The second half began with two headlights staring out from a dark stage, and then the lights came up on the Post-man and a dummy that looked a little like him. What followed was a charming little act between Robert and his 'son.'
I hate charming shit.
The people around us laughed, and we laughed more the second half too. Posty did a bunch of circus-type stunts, which was certainly more interesting than acting out a scene to a track of sound effects, which was a feature of the first half. You know how you feel when somebody tells a dumb joke and you don't laugh, and they go 'Oh, you don't get it.' No, I get it. Your joke's just not that funny. I felt like that for about 45 minutes solid.
Now, I'm not saying I could do what he does. He's very good at manipulating his body, and making his hand look like a scarf. He's original with most of his stuff. But he kind of reminded me of a worry I had before I came to Oberlin. I'm a fan of pretty mainstream music, generally. I watch LOST on Wednesdays. I worried if I would be ostracized in a place where subculture is the culture, and you have to go sub-sub-culture to be considered hip. Hep. What, you guys don't say hep? Pshht. I don't think Robert Post went over my head because I'm not cultured enough or whatever, I just think he wasn't entertaining. Harpo Marx and Marcel Marceau and Grock the clown did the same kind of things in their time (Mike pointed out that the long underwear dance was Marceau's bit, in fact), and those guys were funny as hell. They still are.
Turns out, a lot of people watch LOST. And Heroes, and like Top 40 kind of music, and even profane their hipness by eating peanuts.
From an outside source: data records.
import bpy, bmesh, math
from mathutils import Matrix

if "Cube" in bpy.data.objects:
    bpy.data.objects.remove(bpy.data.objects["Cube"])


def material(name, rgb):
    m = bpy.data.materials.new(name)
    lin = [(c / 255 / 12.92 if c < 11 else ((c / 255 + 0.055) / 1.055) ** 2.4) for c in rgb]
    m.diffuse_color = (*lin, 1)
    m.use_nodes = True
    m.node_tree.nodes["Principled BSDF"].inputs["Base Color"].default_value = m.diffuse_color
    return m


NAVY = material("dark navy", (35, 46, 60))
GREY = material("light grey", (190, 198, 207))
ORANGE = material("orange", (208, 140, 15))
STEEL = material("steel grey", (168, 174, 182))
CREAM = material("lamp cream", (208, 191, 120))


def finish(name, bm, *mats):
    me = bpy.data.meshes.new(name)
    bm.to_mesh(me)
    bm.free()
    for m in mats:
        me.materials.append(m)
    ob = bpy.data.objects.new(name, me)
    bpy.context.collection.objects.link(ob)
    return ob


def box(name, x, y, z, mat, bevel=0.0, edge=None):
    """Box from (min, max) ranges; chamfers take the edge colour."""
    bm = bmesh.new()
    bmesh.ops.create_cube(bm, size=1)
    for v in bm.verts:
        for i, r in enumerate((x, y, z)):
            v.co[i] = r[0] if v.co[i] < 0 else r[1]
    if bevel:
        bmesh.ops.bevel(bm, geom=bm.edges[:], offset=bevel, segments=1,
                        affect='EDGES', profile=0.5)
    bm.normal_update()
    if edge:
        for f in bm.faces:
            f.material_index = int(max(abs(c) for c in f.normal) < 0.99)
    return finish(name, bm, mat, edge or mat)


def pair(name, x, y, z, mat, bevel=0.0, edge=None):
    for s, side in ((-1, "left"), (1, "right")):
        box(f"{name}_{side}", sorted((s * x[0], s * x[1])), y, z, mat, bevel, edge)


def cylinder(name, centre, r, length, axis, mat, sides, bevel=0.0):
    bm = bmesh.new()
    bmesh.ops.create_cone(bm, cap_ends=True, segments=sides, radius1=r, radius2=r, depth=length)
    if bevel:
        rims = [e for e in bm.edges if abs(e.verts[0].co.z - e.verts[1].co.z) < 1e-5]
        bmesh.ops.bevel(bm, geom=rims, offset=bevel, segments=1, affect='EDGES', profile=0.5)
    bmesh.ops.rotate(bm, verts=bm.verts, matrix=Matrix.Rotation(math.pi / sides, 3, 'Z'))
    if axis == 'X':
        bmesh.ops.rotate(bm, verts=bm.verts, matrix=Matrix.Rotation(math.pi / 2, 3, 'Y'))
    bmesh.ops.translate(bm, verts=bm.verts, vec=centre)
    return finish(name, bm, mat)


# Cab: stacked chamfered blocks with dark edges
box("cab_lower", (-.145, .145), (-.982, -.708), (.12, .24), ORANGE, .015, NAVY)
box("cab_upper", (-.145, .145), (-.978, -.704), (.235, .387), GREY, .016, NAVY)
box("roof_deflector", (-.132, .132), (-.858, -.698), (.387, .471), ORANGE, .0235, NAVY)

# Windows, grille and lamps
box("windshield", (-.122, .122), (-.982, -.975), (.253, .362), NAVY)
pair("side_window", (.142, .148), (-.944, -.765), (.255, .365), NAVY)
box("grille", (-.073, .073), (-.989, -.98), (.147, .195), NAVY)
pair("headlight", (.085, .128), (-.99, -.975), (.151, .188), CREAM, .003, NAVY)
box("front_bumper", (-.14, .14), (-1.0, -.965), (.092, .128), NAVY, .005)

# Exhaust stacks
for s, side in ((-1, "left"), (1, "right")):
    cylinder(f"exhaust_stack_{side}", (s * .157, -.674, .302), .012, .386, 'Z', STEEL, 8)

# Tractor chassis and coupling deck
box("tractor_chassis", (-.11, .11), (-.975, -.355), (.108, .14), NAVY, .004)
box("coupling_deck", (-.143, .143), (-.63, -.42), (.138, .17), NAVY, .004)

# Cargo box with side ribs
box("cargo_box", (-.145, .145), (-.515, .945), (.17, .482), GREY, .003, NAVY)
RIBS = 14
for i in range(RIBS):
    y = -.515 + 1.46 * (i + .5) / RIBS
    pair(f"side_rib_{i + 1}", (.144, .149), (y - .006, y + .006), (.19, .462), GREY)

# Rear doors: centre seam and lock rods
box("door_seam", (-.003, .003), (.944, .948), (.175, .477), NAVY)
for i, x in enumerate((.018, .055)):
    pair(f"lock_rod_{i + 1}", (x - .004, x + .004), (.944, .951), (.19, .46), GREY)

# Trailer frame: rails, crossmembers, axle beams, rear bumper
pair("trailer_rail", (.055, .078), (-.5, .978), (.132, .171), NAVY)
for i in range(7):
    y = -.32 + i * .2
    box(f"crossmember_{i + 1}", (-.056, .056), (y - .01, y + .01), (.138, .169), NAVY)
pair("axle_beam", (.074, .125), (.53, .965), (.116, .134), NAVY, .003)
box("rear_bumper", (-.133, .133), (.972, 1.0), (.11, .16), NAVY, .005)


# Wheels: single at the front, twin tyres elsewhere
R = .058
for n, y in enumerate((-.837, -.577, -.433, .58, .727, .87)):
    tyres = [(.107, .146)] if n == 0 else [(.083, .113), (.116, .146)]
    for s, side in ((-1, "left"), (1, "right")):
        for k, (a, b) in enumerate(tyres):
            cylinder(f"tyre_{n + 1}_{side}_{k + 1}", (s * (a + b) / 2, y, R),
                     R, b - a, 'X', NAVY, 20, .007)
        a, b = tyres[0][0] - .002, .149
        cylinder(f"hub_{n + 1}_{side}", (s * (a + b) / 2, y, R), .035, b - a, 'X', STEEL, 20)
PEANUTS! How '90s is that?!
Anyway, we got out of the theater at the end of the night, and Mike confessed that he hated the thing and made us stay as his own little Andy Kaufman style joke. There's some real comedy for ya.